> [EXERCISE DESCRIPTION]:
Reprint the entries without altering anything.

(TASK INPUTS Opens)

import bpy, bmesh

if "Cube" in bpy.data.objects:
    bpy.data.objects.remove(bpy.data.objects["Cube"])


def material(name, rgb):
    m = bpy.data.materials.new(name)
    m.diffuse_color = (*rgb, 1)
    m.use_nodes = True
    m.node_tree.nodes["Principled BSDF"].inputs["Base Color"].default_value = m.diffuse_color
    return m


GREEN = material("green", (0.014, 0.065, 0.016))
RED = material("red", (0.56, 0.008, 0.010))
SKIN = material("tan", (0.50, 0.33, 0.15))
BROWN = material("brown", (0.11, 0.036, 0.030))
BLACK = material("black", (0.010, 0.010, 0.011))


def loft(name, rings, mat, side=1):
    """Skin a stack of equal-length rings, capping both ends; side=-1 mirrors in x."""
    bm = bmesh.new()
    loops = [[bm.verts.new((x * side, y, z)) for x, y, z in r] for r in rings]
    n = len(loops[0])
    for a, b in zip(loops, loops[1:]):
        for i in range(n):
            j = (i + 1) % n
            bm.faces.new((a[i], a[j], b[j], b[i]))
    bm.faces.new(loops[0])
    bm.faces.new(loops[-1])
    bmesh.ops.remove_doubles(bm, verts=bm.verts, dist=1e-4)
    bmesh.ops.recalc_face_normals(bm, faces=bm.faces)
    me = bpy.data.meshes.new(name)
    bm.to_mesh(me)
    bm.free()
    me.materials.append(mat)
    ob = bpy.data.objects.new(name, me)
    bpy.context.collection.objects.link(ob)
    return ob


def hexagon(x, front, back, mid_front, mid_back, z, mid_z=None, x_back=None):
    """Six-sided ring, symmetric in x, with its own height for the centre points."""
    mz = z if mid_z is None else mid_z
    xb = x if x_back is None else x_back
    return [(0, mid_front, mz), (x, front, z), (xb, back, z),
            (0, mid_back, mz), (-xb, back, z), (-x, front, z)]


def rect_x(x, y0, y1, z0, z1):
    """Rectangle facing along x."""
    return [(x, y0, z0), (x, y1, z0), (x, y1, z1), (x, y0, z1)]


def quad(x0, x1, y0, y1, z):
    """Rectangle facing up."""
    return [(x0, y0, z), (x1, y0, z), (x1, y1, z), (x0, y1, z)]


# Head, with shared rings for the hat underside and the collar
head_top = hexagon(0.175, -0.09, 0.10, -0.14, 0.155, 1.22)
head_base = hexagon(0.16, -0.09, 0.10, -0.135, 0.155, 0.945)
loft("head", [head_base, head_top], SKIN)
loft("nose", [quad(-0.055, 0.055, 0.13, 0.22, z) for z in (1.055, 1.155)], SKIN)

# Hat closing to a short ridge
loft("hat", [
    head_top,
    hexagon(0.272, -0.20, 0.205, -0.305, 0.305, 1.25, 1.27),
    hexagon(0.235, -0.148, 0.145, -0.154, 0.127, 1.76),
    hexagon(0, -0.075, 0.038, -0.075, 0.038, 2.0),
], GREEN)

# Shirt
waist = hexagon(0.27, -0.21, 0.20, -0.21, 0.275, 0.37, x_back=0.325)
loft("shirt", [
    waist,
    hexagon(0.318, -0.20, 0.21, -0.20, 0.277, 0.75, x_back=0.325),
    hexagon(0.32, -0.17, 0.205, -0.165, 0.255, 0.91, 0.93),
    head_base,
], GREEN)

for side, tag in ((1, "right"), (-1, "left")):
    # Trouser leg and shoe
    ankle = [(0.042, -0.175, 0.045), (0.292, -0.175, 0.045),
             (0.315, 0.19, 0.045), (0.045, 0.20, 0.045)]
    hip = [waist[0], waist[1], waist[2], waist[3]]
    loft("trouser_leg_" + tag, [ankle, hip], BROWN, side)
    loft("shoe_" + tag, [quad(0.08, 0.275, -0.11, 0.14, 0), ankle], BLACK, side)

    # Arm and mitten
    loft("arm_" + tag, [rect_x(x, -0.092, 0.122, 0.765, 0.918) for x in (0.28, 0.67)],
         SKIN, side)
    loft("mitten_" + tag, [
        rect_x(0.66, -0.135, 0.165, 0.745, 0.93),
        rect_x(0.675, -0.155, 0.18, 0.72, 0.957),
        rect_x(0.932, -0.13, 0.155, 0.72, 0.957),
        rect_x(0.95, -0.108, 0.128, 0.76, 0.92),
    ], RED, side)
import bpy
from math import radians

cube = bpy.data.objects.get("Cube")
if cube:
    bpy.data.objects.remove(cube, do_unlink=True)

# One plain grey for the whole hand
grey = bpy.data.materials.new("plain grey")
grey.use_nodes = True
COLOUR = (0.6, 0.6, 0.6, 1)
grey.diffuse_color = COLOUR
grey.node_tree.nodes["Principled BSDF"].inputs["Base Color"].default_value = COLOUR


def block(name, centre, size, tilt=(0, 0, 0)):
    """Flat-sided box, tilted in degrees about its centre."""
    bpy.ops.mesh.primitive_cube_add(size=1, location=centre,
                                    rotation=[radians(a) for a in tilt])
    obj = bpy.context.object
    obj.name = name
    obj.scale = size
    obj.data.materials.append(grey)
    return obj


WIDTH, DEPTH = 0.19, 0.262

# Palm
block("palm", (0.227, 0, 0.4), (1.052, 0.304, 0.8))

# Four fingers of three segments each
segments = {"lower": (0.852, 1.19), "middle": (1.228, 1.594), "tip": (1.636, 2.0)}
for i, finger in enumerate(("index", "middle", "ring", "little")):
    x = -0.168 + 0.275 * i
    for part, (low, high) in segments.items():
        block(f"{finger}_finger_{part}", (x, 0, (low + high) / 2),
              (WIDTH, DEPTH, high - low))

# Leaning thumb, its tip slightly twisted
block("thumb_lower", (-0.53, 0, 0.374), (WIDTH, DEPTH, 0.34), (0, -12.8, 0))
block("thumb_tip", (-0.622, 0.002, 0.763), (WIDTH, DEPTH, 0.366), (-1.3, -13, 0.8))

(TASK INPUTS Closes)

> [PROBLEM SOLUTION]:
import bpy, bmesh

if "Cube" in bpy.data.objects:
    bpy.data.objects.remove(bpy.data.objects["Cube"])


def material(name, rgb):
    m = bpy.data.materials.new(name)
    m.diffuse_color = (*rgb, 1)
    m.use_nodes = True
    m.node_tree.nodes["Principled BSDF"].inputs["Base Color"].default_value = m.diffuse_color
    return m


GREEN = material("green", (0.014, 0.065, 0.016))
RED = material("red", (0.56, 0.008, 0.010))
SKIN = material("tan", (0.50, 0.33, 0.15))
BROWN = material("brown", (0.11, 0.036, 0.030))
BLACK = material("black", (0.010, 0.010, 0.011))


def loft(name, rings, mat, side=1):
    """Skin a stack of equal-length rings, capping both ends; side=-1 mirrors in x."""
    bm = bmesh.new()
    loops = [[bm.verts.new((x * side, y, z)) for x, y, z in r] for r in rings]
    n = len(loops[0])
    for a, b in zip(loops, loops[1:]):
        for i in range(n):
            j = (i + 1) % n
            bm.faces.new((a[i], a[j], b[j], b[i]))
    bm.faces.new(loops[0])
    bm.faces.new(loops[-1])
    bmesh.ops.remove_doubles(bm, verts=bm.verts, dist=1e-4)
    bmesh.ops.recalc_face_normals(bm, faces=bm.faces)
    me = bpy.data.meshes.new(name)
    bm.to_mesh(me)
    bm.free()
    me.materials.append(mat)
    ob = bpy.data.objects.new(name, me)
    bpy.context.collection.objects.link(ob)
    return ob


def hexagon(x, front, back, mid_front, mid_back, z, mid_z=None, x_back=None):
    """Six-sided ring, symmetric in x, with its own height for the centre points."""
    mz = z if mid_z is None else mid_z
    xb = x if x_back is None else x_back
    return [(0, mid_front, mz), (x, front, z), (xb, back, z),
            (0, mid_back, mz), (-xb, back, z), (-x, front, z)]


def rect_x(x, y0, y1, z0, z1):
    """Rectangle facing along x."""
    return [(x, y0, z0), (x, y1, z0), (x, y1, z1), (x, y0, z1)]


def quad(x0, x1, y0, y1, z):
    """Rectangle facing up."""
    return [(x0, y0, z), (x1, y0, z), (x1, y1, z), (x0, y1, z)]


# Head, with shared rings for the hat underside and the collar
head_top = hexagon(0.175, -0.09, 0.10, -0.14, 0.155, 1.22)
head_base = hexagon(0.16, -0.09, 0.10, -0.135, 0.155, 0.945)
loft("head", [head_base, head_top], SKIN)
loft("nose", [quad(-0.055, 0.055, 0.13, 0.22, z) for z in (1.055, 1.155)], SKIN)

# Hat closing to a short ridge
loft("hat", [
    head_top,
    hexagon(0.272, -0.20, 0.205, -0.305, 0.305, 1.25, 1.27),
    hexagon(0.235, -0.148, 0.145, -0.154, 0.127, 1.76),
    hexagon(0, -0.075, 0.038, -0.075, 0.038, 2.0),
], GREEN)

# Shirt
waist = hexagon(0.27, -0.21, 0.20, -0.21, 0.275, 0.37, x_back=0.325)
loft("shirt", [
    waist,
    hexagon(0.318, -0.20, 0.21, -0.20, 0.277, 0.75, x_back=0.325),
    hexagon(0.32, -0.17, 0.205, -0.165, 0.255, 0.91, 0.93),
    head_base,
], GREEN)

for side, tag in ((1, "right"), (-1, "left")):
    # Trouser leg and shoe
    ankle = [(0.042, -0.175, 0.045), (0.292, -0.175, 0.045),
             (0.315, 0.19, 0.045), (0.045, 0.20, 0.045)]
    hip = [waist[0], waist[1], waist[2], waist[3]]
    loft("trouser_leg_" + tag, [ankle, hip], BROWN, side)
    loft("shoe_" + tag, [quad(0.08, 0.275, -0.11, 0.14, 0), ankle], BLACK, side)

    # Arm and mitten
    loft("arm_" + tag, [rect_x(x, -0.092, 0.122, 0.765, 0.918) for x in (0.28, 0.67)],
         SKIN, side)
    loft("mitten_" + tag, [
        rect_x(0.66, -0.135, 0.165, 0.745, 0.93),
        rect_x(0.675, -0.155, 0.18, 0.72, 0.957),
        rect_x(0.932, -0.13, 0.155, 0.72, 0.957),
        rect_x(0.95, -0.108, 0.128, 0.76, 0.92),
    ], RED, side)
import bpy
from math import radians

cube = bpy.data.objects.get("Cube")
if cube:
    bpy.data.objects.remove(cube, do_unlink=True)

# One plain grey for the whole hand
grey = bpy.data.materials.new("plain grey")
grey.use_nodes = True
COLOUR = (0.6, 0.6, 0.6, 1)
grey.diffuse_color = COLOUR
grey.node_tree.nodes["Principled BSDF"].inputs["Base Color"].default_value = COLOUR


def block(name, centre, size, tilt=(0, 0, 0)):
    """Flat-sided box, tilted in degrees about its centre."""
    bpy.ops.mesh.primitive_cube_add(size=1, location=centre,
                                    rotation=[radians(a) for a in tilt])
    obj = bpy.context.object
    obj.name = name
    obj.scale = size
    obj.data.materials.append(grey)
    return obj


WIDTH, DEPTH = 0.19, 0.262

# Palm
block("palm", (0.227, 0, 0.4), (1.052, 0.304, 0.8))

# Four fingers of three segments each
segments = {"lower": (0.852, 1.19), "middle": (1.228, 1.594), "tip": (1.636, 2.0)}
for i, finger in enumerate(("index", "middle", "ring", "little")):
    x = -0.168 + 0.275 * i
    for part, (low, high) in segments.items():
        block(f"{finger}_finger_{part}", (x, 0, (low + high) / 2),
              (WIDTH, DEPTH, high - low))

# Leaning thumb, its tip slightly twisted
block("thumb_lower", (-0.53, 0, 0.374), (WIDTH, DEPTH, 0.34), (0, -12.8, 0))
block("thumb_tip", (-0.622, 0.002, 0.763), (WIDTH, DEPTH, 0.366), (-1.3, -13, 0.8))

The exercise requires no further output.